▸ Dataset entries:
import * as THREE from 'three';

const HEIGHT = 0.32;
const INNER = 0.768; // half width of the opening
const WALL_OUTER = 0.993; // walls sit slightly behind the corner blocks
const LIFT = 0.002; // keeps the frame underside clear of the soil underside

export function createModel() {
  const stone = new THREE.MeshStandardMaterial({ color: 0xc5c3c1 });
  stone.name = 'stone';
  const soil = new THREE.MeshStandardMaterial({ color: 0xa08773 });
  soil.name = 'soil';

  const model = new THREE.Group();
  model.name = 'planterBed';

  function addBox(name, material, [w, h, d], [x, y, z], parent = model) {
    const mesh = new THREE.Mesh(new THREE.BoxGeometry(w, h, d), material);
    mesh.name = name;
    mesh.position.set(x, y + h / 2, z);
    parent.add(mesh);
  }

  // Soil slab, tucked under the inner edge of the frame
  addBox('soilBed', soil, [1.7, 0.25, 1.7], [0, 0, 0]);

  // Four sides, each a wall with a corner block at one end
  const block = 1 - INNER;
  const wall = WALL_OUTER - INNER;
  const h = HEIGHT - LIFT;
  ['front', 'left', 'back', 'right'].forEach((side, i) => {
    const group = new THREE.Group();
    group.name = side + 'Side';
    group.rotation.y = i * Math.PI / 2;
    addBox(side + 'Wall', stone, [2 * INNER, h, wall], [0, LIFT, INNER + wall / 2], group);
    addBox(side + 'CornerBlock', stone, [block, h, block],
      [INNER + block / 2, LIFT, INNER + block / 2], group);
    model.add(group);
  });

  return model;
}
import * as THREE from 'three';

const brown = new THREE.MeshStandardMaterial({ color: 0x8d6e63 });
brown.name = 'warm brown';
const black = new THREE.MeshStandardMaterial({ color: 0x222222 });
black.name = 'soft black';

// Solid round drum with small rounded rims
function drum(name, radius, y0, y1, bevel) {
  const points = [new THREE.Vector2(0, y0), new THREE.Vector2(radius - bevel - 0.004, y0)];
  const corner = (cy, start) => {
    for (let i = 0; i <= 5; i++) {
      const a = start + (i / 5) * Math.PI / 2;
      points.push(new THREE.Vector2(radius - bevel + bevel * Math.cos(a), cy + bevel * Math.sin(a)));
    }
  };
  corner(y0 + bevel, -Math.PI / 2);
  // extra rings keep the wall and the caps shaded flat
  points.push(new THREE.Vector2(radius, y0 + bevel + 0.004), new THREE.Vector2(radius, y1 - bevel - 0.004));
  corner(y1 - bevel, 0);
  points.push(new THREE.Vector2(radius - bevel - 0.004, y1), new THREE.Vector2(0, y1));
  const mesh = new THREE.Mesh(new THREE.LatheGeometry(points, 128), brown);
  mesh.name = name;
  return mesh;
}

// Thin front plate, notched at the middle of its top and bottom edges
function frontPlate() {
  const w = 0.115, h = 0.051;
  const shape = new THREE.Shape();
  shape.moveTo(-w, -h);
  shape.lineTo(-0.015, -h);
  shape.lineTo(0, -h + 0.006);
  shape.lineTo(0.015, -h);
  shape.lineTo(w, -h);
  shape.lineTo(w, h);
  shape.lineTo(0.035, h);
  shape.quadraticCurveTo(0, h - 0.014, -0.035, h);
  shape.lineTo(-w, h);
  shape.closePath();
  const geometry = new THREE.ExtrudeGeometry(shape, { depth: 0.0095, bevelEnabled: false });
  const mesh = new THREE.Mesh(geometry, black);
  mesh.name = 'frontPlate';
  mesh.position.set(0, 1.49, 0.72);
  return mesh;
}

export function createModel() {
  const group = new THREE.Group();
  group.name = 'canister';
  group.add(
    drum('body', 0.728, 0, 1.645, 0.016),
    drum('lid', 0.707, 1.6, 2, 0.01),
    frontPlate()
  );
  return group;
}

▸ Exercise instructions: Look above for the line holding "const w = 0.115, h = 0.051;". Print it and every line after it, exactly, through the line holding "mesh.position.set(0, 1.49, 0.72);".

▸ Task response:
  const w = 0.115, h = 0.051;
  const shape = new THREE.Shape();
  shape.moveTo(-w, -h);
  shape.lineTo(-0.015, -h);
  shape.lineTo(0, -h + 0.006);
  shape.lineTo(0.015, -h);
  shape.lineTo(w, -h);
  shape.lineTo(w, h);
  shape.lineTo(0.035, h);
  shape.quadraticCurveTo(0, h - 0.014, -0.035, h);
  shape.lineTo(-w, h);
  shape.closePath();
  const geometry = new THREE.ExtrudeGeometry(shape, { depth: 0.0095, bevelEnabled: false });
  const mesh = new THREE.Mesh(geometry, black);
  mesh.name = 'frontPlate';
  mesh.position.set(0, 1.49, 0.72);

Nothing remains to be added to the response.